* [What to do]
For this listing, the lines between the one holding "addPart(group, 'rod', new" and the one holding "const lantern = new THREE.Group();", inclusive, must be set down exactly.

* [Input data]
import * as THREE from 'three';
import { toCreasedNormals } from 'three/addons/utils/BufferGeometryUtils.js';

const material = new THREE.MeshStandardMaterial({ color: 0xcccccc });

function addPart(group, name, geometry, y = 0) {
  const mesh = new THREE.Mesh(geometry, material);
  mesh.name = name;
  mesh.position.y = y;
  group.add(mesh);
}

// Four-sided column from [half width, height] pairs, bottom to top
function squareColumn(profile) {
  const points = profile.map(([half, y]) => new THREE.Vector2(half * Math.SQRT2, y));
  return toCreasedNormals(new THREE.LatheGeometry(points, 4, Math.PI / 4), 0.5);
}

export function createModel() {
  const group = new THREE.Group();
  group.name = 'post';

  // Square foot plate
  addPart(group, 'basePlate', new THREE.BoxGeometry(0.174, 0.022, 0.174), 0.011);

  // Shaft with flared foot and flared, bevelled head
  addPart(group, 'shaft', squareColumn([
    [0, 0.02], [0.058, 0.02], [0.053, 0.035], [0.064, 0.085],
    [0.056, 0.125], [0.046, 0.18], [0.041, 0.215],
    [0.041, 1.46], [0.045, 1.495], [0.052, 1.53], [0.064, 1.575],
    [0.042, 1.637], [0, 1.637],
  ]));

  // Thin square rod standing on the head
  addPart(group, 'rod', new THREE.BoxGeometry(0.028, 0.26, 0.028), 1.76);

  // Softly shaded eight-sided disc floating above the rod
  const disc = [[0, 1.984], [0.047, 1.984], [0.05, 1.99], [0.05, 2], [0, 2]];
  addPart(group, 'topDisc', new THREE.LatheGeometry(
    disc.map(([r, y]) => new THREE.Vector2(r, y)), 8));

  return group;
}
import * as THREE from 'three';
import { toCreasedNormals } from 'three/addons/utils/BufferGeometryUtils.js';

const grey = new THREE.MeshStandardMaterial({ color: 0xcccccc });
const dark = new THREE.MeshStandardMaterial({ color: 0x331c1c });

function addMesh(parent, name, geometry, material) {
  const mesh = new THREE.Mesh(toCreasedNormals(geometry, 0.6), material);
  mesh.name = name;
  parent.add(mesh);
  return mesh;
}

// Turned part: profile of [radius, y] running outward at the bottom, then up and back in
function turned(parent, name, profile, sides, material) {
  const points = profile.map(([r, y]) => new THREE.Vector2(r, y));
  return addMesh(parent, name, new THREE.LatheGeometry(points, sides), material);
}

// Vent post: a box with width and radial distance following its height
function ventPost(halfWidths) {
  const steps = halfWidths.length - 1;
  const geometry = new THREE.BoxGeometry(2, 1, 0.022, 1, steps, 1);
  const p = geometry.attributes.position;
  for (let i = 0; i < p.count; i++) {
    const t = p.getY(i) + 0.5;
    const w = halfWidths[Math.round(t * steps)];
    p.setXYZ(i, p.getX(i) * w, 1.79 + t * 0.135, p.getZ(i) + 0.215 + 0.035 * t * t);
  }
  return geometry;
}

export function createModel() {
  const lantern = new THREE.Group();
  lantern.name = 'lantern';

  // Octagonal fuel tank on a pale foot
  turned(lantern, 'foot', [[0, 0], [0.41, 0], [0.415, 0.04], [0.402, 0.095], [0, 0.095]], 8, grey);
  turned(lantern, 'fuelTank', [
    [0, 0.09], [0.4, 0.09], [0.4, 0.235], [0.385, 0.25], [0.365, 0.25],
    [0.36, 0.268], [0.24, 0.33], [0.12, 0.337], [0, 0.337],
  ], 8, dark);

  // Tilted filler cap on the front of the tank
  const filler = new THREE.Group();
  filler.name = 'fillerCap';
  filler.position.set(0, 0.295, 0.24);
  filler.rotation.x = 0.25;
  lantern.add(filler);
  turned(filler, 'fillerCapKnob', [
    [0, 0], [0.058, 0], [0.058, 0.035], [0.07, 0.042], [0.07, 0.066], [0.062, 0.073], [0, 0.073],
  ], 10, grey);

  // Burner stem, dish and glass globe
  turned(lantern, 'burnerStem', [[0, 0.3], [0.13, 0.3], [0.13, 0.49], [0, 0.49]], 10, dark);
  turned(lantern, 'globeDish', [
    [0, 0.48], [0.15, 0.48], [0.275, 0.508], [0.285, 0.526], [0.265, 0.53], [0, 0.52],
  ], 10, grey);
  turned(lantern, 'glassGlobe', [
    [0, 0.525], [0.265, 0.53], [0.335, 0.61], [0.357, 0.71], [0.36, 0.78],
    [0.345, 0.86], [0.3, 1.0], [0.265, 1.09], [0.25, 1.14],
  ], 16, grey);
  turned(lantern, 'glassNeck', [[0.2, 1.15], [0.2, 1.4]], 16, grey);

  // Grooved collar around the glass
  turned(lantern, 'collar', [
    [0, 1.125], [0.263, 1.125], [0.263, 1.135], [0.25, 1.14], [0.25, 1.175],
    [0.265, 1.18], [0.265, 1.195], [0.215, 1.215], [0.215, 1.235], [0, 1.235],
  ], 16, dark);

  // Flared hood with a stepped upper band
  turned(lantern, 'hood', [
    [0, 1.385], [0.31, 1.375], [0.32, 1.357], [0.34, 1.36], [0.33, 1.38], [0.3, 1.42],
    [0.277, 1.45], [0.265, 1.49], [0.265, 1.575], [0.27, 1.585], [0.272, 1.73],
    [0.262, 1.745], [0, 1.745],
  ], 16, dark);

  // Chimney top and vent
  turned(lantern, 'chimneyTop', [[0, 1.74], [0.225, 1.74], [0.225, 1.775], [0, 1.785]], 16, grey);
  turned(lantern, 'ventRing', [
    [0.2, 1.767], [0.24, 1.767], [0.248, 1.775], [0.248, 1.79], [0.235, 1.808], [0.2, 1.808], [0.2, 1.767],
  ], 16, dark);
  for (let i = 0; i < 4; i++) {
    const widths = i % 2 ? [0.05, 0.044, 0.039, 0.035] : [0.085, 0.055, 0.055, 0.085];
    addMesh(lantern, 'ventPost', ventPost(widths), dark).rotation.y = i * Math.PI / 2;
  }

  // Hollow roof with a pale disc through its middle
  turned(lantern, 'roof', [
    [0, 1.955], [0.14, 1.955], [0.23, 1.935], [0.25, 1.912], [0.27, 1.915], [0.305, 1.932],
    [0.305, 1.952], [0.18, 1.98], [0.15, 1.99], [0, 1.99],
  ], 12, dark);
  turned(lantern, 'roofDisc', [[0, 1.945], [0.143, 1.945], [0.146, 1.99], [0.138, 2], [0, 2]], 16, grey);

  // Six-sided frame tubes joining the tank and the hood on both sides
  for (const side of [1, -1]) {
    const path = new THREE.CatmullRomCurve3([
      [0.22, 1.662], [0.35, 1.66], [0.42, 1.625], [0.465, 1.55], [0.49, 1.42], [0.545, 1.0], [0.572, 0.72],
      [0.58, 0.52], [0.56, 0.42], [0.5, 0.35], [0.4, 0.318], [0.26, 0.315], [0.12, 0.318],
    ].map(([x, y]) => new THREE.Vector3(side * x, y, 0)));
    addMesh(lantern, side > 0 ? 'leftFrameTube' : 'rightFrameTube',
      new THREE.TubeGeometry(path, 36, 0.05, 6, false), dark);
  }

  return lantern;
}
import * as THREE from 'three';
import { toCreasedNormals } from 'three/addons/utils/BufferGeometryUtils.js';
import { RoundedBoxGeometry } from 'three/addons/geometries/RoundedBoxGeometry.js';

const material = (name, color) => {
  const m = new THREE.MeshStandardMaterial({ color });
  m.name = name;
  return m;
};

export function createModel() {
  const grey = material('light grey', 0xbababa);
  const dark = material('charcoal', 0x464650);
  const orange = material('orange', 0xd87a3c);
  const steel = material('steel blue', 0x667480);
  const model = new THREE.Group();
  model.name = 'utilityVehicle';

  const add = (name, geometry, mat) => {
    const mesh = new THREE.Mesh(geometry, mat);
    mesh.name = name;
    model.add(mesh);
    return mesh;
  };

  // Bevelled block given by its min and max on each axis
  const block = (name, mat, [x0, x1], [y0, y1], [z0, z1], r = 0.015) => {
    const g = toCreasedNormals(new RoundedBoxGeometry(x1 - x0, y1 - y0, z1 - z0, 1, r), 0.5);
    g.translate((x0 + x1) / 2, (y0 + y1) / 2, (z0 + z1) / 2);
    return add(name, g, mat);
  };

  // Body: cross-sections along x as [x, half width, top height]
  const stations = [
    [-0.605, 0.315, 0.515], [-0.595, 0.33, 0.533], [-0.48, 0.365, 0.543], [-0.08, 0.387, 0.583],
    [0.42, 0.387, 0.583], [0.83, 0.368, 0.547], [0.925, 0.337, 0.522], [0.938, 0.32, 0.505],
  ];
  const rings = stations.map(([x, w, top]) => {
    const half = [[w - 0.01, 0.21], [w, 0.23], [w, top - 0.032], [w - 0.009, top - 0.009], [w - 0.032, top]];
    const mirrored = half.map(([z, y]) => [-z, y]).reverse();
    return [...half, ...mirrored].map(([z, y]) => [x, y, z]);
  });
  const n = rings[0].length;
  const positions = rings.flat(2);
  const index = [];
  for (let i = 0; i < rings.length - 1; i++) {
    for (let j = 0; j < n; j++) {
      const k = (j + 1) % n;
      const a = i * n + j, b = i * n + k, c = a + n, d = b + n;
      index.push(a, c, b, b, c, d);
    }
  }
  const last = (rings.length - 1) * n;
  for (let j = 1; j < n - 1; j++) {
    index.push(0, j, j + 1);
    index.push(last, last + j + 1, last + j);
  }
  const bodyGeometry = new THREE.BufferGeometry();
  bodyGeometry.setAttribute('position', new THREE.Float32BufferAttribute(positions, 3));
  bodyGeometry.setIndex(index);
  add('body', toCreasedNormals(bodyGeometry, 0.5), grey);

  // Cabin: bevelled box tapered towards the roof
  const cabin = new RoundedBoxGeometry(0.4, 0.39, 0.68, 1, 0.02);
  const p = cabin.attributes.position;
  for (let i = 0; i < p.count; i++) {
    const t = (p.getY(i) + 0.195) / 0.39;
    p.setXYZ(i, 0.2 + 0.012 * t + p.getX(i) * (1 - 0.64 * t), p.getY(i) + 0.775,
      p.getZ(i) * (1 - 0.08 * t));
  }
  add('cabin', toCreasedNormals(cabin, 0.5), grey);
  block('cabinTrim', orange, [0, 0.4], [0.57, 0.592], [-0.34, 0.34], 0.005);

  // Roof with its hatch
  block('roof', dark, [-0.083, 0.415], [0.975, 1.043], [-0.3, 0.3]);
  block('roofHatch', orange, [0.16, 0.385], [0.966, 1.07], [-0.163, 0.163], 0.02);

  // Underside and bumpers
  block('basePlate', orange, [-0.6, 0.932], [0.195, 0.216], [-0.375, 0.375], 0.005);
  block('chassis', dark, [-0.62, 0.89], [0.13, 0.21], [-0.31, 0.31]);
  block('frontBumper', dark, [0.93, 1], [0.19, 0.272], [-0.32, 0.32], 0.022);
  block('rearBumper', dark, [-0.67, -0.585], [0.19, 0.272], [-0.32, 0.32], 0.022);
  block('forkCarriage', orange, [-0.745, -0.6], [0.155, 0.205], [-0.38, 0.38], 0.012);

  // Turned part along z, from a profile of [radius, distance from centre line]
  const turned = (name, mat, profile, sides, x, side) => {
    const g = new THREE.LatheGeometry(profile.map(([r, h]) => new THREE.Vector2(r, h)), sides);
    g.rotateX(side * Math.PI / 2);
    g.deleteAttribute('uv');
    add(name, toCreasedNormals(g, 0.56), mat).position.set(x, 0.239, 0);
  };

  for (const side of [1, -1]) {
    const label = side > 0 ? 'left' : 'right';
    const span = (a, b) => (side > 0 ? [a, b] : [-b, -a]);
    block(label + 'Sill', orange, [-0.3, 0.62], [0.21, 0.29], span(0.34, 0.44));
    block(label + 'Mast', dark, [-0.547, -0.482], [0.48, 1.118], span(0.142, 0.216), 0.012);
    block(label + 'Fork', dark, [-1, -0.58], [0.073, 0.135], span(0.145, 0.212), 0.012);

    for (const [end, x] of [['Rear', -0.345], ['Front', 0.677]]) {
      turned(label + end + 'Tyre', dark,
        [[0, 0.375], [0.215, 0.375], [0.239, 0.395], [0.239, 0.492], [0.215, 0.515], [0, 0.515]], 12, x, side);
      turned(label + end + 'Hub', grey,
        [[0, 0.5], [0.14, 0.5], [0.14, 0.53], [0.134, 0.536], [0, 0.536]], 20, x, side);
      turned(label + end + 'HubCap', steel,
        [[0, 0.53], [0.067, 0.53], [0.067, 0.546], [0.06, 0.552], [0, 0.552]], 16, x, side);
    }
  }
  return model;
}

* [Result of the exercise]
  addPart(group, 'rod', new THREE.BoxGeometry(0.028, 0.26, 0.028), 1.76);

  // Softly shaded eight-sided disc floating above the rod
  const disc = [[0, 1.984], [0.047, 1.984], [0.05, 1.99], [0.05, 2], [0, 2]];
  addPart(group, 'topDisc', new THREE.LatheGeometry(
    disc.map(([r, y]) => new THREE.Vector2(r, y)), 8));

  return group;
}
import * as THREE from 'three';
import { toCreasedNormals } from 'three/addons/utils/BufferGeometryUtils.js';

const grey = new THREE.MeshStandardMaterial({ color: 0xcccccc });
const dark = new THREE.MeshStandardMaterial({ color: 0x331c1c });

function addMesh(parent, name, geometry, material) {
  const mesh = new THREE.Mesh(toCreasedNormals(geometry, 0.6), material);
  mesh.name = name;
  parent.add(mesh);
  return mesh;
}

// Turned part: profile of [radius, y] running outward at the bottom, then up and back in
function turned(parent, name, profile, sides, material) {
  const points = profile.map(([r, y]) => new THREE.Vector2(r, y));
  return addMesh(parent, name, new THREE.LatheGeometry(points, sides), material);
}

// Vent post: a box with width and radial distance following its height
function ventPost(halfWidths) {
  const steps = halfWidths.length - 1;
  const geometry = new THREE.BoxGeometry(2, 1, 0.022, 1, steps, 1);
  const p = geometry.attributes.position;
  for (let i = 0; i < p.count; i++) {
    const t = p.getY(i) + 0.5;
    const w = halfWidths[Math.round(t * steps)];
    p.setXYZ(i, p.getX(i) * w, 1.79 + t * 0.135, p.getZ(i) + 0.215 + 0.035 * t * t);
  }
  return geometry;
}

export function createModel() {
  const lantern = new THREE.Group();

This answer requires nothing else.